How to complete this task. Across the records, how many lines contain "return"? Answer with the number alone.

Rendered images with source text:
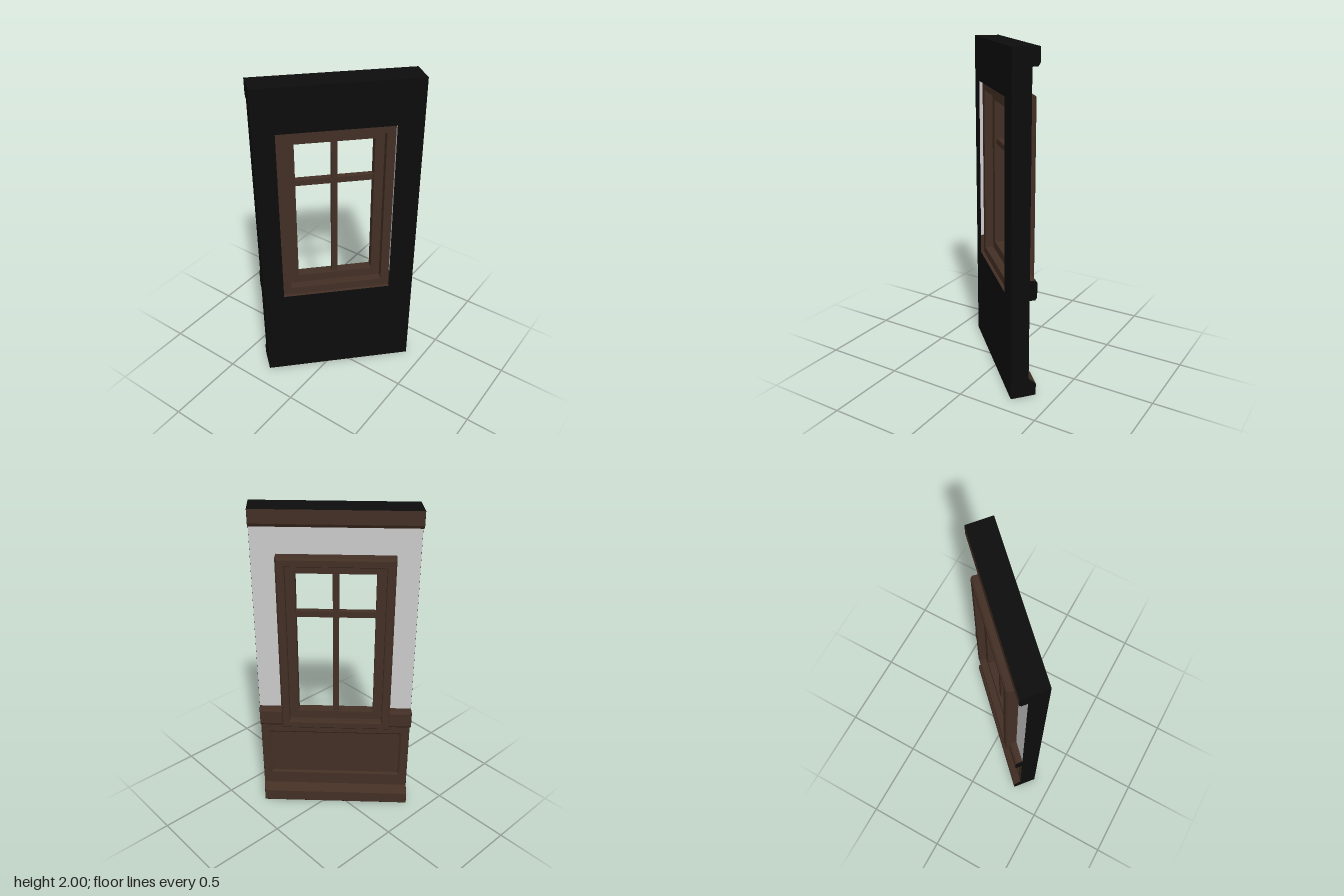
import * as THREE from 'three';

const HALF = 0.468;              // half length of the wall
const BACK = -0.077, FACE = 0.032, OUT = 0.077;
const MITRE = 0.0868;            // slant of the wall ends
const WX = 0.0075, WW = 0.664, WY0 = 0.61, WY1 = 1.735; // window opening

const mat = (color) => new THREE.MeshStandardMaterial({ color, flatShading: true, side: THREE.DoubleSide });

export function createModel() {
  const wood = mat(0x432f24), plaster = mat(0xcccccc), dark = mat(0x0c0c0c);
  const wall = new THREE.Group();
  wall.name = 'windowWall';

  function add(name, geo, material) {
    const mesh = new THREE.Mesh(geo, material);
    mesh.name = name;
    wall.add(mesh);
    return mesh;
  }

  // Slants whatever reaches the wall ends
  function mitre(geo) {
    const p = geo.attributes.position;
    for (let i = 0; i < p.count; i++) {
      const x = p.getX(i);
      if (Math.abs(x) > 0.46) p.setX(i, x + MITRE * p.getZ(i));
    }
    geo.computeVertexNormals();
    return geo;
  }

  // Moulding: a (depth, height) profile run along the wall from x0 to x1
  function band(name, profile, material, x0 = -HALF, x1 = HALF) {
    const shape = new THREE.Shape(profile.map(([z, y]) => new THREE.Vector2(z, y)));
    const geo = new THREE.ExtrudeGeometry(shape, { depth: x1 - x0, bevelEnabled: false });
    geo.rotateY(-Math.PI / 2).translate(x1, 0, 0);
    return add(name, mitre(geo), material);
  }

  const rect = (x0, x1, y0, y1, Kind = THREE.Shape) =>
    new Kind([[x0, y0], [x1, y0], [x1, y1], [x0, y1]].map(([x, y]) => new THREE.Vector2(x, y)));

  // Flat sheet with a rectangular hole
  function sheet(name, outer, hole, z, depth, material) {
    const shape = rect(...outer);
    shape.holes.push(rect(...hole, THREE.Path));
    const geo = new THREE.ExtrudeGeometry(shape, { depth, bevelEnabled: false });
    return add(name, mitre(geo.translate(0, 0, z)), material);
  }

  // Mitred rectangular frame from an (inset, depth) profile, listed outer to inner
  function frame(name, x0, x1, y0, y1, profile, material, closed = true) {
    const corner = ([d, z], c) => [
      [x0 + d, y0 + d, z], [x1 - d, y0 + d, z], [x1 - d, y1 - d, z], [x0 + d, y1 - d, z]][c % 4];
    const pos = [];
    const n = profile.length;
    for (let k = 0; k < (closed ? n : n - 1); k++) {
      for (let c = 0; c < 4; c++) {
        const p = profile[k], q = profile[(k + 1) % n];
        const [a, b, d, e] = [corner(p, c), corner(p, c + 1), corner(q, c + 1), corner(q, c)];
        pos.push(...a, ...b, ...d, ...a, ...d, ...e);
      }
    }
    const geo = new THREE.BufferGeometry();
    geo.setAttribute('position', new THREE.Float32BufferAttribute(pos, 3));
    geo.computeVertexNormals();
    return add(name, geo, material);
  }

  const slab = (y0, y1, z = FACE) => [[BACK, y0], [z, y0], [z, y1], [BACK, y1]];
  const wx0 = WX - WW / 2, wx1 = WX + WW / 2;

  // Profiles of the mouldings on the room side
  const baseEdge = [[OUT, 0.0005], [OUT, 0.075], [FACE, 0.115]];
  const railEdge = [[FACE, 0.61], [0.066, 0.61], [OUT, 0.625], [OUT, 0.715], [0.066, 0.73], [FACE, 0.73]];
  const corniceEdge = [[FACE, 1.9], [0.064, 1.9], [OUT, 1.92], [OUT, 1.9995]];

  // Skirting and cornice
  band('skirting', [[BACK, 0.0005], ...baseEdge, [BACK, 0.115]], wood);
  band('cornice', [[BACK, 1.9], ...corniceEdge, [BACK, 1.9995]], wood);

  // Wainscot with a sunken panel
  const panel = [-0.417, 0.423, 0.2, 0.535];
  band('wainscotPanel', slab(0.115, WY0, 0.02), wood);
  sheet('wainscotFrame', [-HALF, HALF, 0.115, WY0], panel, 0.02, FACE - 0.02, wood);
  frame('panelBevel', ...panel, [[0, FACE], [0.013, 0.0205]], wood, false);

  // Rail and plaster on both sides of the window, plaster above it
  for (const [side, x0, x1] of [['left', -HALF, wx0], ['right', wx1, HALF]]) {
    band(side + 'DadoRail', [[BACK, 0.61], ...railEdge, [BACK, 0.73]], wood, x0, x1);
    band(side + 'Plaster', slab(0.73, WY1), plaster, x0, x1);
  }
  band('upperPlaster', slab(WY1, 1.9), plaster);

  // Dark outer skin: back, both ends, top and bottom
  sheet('backSkin', [-HALF, HALF, 0, 2], [wx0, wx1, WY0, WY1], BACK - 0.0005, 0.0005, dark);
  const section = [[BACK, 0], ...baseEdge, ...railEdge, ...corniceEdge, [BACK, 2]];
  band('endSkin', section, dark, HALF, HALF + 0.0006);
  band('endSkin', section, dark, -HALF - 0.0006, -HALF);
  band('topSkin', slab(1.9995, 2, OUT), dark);
  band('bottomSkin', slab(0, 0.0005, OUT), dark);

  // Window casing through the wall, sash inside it
  frame('windowCasing', wx0, wx1, WY0, WY1,
    [[0, -0.057], [0, 0.09], [0.01, 0.1], [0.046, 0.1], [0.05, 0.096], [0.05, -0.057]], wood);
  frame('windowSash', wx0 + 0.05, wx1 - 0.05, WY0 + 0.05, WY1 - 0.05,
    [[0, -0.006], [0, 0.055], [0.054, 0.055], [0.054, -0.006]], wood);

  // Glazing bars
  add('verticalBar', new THREE.BoxGeometry(0.036, 0.93, 0.032), wood).position.set(WX, 1.1725, 0.025);
  add('crossBar', new THREE.BoxGeometry(0.47, 0.036, 0.036), wood).position.set(WX, 1.375, 0.025);

  // The wall stands diagonally
  wall.rotation.y = Math.PI * 0.75;
  const model = new THREE.Group();
  model.add(wall);
  return model;
}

Output of the task. 6